## Problem to solve
From the line that contains "# Studs around the body" through the line that contains "# Rounded shell inside the collar", output every line of the listing below exactly and leave out all the rest.

*** Material for this task Section Begins ***

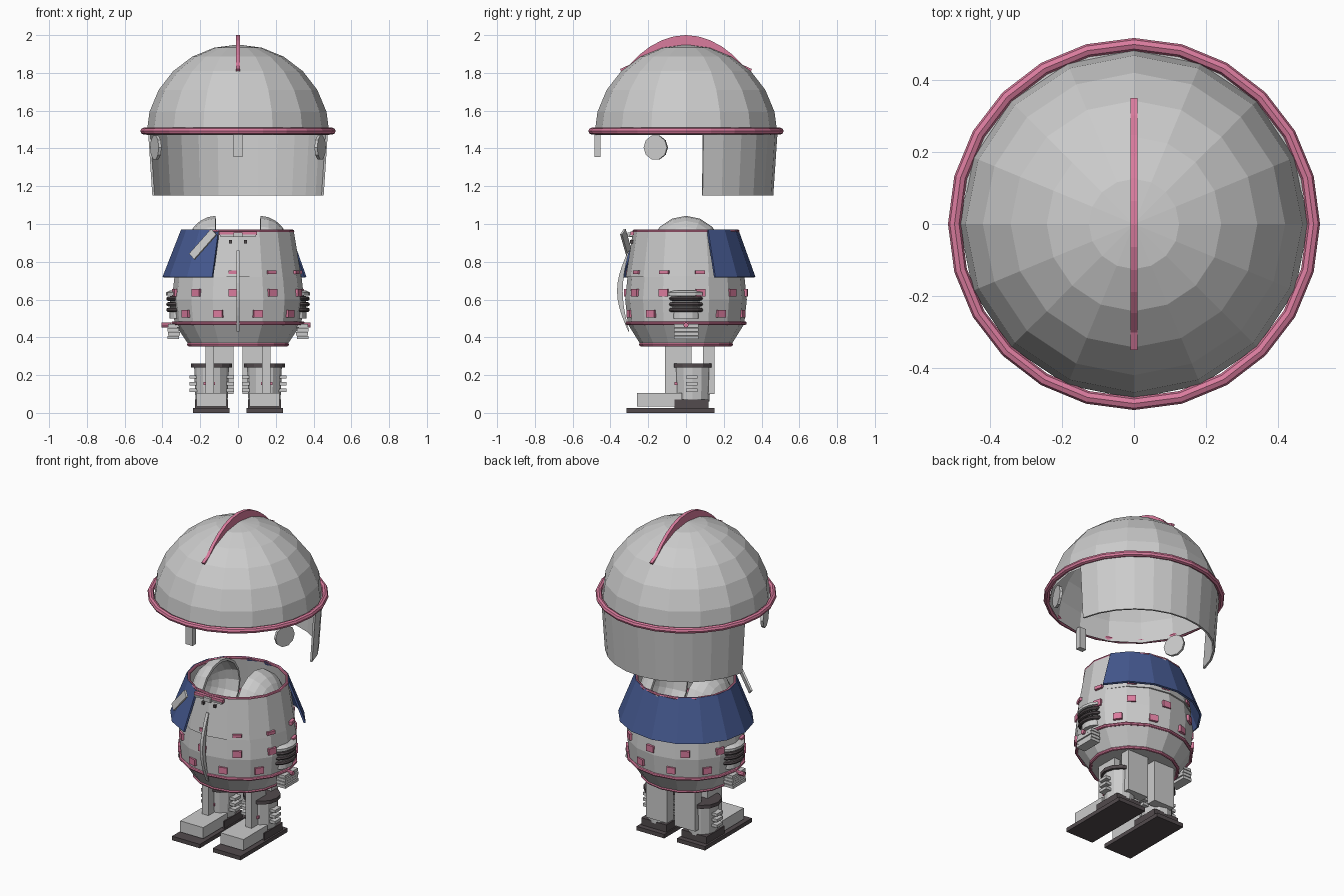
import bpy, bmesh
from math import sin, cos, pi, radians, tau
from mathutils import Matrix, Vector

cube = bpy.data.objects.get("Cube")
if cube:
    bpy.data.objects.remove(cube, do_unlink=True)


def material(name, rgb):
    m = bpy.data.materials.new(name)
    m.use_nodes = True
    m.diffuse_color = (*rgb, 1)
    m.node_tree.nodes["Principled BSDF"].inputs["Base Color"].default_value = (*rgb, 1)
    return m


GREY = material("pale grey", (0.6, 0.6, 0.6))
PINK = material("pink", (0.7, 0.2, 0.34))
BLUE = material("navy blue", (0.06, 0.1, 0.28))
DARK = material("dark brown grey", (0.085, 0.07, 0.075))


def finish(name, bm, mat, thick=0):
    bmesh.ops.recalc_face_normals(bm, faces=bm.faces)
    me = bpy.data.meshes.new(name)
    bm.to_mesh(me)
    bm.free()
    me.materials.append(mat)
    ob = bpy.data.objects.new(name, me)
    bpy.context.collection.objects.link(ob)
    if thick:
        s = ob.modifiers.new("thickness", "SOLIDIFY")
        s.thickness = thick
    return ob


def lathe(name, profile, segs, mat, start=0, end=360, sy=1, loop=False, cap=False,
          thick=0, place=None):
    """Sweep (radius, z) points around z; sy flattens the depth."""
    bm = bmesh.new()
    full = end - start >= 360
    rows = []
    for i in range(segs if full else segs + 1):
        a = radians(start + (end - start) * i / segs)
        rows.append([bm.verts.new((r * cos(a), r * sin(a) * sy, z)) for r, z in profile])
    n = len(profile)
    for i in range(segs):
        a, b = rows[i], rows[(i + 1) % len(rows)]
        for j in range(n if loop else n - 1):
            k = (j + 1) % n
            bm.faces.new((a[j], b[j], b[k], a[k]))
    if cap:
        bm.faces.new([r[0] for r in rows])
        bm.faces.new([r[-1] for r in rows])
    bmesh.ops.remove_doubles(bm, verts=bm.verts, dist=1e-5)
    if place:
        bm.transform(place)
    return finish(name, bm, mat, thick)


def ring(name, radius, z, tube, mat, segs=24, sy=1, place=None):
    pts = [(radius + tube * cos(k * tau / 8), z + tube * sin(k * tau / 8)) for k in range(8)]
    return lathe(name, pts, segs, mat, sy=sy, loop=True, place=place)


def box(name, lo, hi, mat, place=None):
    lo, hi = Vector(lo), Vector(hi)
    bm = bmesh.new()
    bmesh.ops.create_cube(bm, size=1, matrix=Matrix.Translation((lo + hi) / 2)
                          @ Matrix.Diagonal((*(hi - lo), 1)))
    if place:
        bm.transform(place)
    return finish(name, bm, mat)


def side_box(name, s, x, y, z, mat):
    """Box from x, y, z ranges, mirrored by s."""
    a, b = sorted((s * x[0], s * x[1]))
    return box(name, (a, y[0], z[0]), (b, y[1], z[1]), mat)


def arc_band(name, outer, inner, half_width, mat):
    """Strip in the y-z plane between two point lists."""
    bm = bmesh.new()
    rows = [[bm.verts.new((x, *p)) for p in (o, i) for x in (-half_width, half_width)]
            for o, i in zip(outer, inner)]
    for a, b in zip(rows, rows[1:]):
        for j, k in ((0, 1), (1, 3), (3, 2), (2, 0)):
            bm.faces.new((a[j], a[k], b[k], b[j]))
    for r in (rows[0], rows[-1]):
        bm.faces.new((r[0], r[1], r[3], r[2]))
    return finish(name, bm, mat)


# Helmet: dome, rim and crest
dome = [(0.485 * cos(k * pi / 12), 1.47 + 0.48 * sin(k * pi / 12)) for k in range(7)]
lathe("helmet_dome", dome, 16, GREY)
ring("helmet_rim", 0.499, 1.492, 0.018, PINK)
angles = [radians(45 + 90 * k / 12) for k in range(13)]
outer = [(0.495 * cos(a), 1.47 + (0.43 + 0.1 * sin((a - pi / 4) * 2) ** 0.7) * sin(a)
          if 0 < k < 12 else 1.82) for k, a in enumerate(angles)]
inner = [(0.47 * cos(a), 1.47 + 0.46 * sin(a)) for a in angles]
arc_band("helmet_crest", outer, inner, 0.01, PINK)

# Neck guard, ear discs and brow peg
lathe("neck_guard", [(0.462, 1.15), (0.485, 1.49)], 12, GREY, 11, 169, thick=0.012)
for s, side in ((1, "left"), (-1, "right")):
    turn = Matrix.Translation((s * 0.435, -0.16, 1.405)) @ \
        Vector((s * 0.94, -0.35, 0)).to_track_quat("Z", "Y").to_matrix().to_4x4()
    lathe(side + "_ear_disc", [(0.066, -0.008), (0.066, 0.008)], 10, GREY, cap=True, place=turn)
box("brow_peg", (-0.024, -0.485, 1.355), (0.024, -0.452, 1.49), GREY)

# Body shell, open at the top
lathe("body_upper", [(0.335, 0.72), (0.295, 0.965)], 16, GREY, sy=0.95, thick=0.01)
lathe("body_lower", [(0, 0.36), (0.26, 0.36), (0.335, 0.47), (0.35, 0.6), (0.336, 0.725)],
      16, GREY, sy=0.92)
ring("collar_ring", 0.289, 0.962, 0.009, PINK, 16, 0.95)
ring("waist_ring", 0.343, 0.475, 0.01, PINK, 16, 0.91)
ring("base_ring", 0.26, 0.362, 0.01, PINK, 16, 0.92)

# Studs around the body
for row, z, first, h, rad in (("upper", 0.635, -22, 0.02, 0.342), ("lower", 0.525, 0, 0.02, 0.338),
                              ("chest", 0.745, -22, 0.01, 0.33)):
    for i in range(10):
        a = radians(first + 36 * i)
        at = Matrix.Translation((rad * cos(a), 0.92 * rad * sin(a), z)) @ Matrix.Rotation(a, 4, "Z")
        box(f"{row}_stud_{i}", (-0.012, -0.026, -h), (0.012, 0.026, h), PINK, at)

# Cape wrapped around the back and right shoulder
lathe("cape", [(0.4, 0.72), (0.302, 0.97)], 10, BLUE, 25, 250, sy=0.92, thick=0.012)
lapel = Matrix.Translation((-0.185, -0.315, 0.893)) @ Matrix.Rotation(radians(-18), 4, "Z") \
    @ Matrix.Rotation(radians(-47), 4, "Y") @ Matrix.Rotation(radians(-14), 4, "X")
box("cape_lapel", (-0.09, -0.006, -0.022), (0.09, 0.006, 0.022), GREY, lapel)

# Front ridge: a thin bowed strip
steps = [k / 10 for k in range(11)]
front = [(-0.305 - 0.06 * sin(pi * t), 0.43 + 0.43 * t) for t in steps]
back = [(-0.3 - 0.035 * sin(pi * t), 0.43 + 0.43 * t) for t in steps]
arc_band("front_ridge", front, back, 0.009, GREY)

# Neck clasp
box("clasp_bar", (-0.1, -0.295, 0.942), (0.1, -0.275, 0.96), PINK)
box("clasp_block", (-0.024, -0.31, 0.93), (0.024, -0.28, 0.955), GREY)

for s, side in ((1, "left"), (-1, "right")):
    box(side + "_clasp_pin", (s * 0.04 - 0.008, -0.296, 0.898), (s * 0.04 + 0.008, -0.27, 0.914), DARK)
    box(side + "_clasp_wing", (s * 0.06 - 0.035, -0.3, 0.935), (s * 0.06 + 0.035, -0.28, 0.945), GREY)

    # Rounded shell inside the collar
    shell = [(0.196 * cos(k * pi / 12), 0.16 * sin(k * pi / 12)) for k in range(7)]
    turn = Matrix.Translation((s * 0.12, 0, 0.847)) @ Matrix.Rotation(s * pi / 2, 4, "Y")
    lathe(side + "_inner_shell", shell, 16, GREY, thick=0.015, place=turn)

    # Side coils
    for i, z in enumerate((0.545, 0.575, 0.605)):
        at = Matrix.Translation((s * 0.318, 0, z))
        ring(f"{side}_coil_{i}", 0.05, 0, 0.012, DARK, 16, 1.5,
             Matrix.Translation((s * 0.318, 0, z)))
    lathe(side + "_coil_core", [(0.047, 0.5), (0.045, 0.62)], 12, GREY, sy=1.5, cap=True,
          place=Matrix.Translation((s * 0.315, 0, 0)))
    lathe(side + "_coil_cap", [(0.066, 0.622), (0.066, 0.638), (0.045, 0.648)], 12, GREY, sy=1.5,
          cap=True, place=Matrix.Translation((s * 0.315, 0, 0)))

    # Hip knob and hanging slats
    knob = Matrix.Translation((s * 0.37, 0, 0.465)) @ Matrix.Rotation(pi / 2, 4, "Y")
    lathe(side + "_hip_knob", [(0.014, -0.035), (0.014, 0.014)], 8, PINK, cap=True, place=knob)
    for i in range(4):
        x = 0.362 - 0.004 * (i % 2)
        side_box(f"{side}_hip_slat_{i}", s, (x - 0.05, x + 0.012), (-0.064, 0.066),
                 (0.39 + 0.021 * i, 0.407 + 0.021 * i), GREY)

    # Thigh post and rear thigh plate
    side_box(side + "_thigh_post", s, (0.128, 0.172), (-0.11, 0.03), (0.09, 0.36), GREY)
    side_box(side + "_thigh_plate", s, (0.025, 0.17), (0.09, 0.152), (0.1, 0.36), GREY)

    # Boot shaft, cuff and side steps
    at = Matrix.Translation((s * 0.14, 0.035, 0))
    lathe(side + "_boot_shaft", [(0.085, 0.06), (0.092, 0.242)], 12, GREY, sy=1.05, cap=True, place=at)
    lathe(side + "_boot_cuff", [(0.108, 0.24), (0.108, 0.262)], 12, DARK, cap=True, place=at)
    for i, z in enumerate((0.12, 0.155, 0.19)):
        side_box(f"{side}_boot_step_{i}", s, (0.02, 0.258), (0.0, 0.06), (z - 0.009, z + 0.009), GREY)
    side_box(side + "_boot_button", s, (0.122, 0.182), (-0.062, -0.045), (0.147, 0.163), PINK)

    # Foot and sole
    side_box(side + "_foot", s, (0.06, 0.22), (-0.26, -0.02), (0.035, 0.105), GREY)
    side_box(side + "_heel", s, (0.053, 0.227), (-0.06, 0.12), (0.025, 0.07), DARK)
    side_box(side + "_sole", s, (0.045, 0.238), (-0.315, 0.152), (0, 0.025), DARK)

*** Material for this task Section Ends ***

## Completed task
# Studs around the body
for row, z, first, h, rad in (("upper", 0.635, -22, 0.02, 0.342), ("lower", 0.525, 0, 0.02, 0.338),
                              ("chest", 0.745, -22, 0.01, 0.33)):
    for i in range(10):
        a = radians(first + 36 * i)
        at = Matrix.Translation((rad * cos(a), 0.92 * rad * sin(a), z)) @ Matrix.Rotation(a, 4, "Z")
        box(f"{row}_stud_{i}", (-0.012, -0.026, -h), (0.012, 0.026, h), PINK, at)

# Cape wrapped around the back and right shoulder
lathe("cape", [(0.4, 0.72), (0.302, 0.97)], 10, BLUE, 25, 250, sy=0.92, thick=0.012)
lapel = Matrix.Translation((-0.185, -0.315, 0.893)) @ Matrix.Rotation(radians(-18), 4, "Z") \
    @ Matrix.Rotation(radians(-47), 4, "Y") @ Matrix.Rotation(radians(-14), 4, "X")
box("cape_lapel", (-0.09, -0.006, -0.022), (0.09, 0.006, 0.022), GREY, lapel)

# Front ridge: a thin bowed strip
steps = [k / 10 for k in range(11)]
front = [(-0.305 - 0.06 * sin(pi * t), 0.43 + 0.43 * t) for t in steps]
back = [(-0.3 - 0.035 * sin(pi * t), 0.43 + 0.43 * t) for t in steps]
arc_band("front_ridge", front, back, 0.009, GREY)

# Neck clasp
box("clasp_bar", (-0.1, -0.295, 0.942), (0.1, -0.275, 0.96), PINK)
box("clasp_block", (-0.024, -0.31, 0.93), (0.024, -0.28, 0.955), GREY)

for s, side in ((1, "left"), (-1, "right")):
    box(side + "_clasp_pin", (s * 0.04 - 0.008, -0.296, 0.898), (s * 0.04 + 0.008, -0.27, 0.914), DARK)
    box(side + "_clasp_wing", (s * 0.06 - 0.035, -0.3, 0.935), (s * 0.06 + 0.035, -0.28, 0.945), GREY)

    # Rounded shell inside the collar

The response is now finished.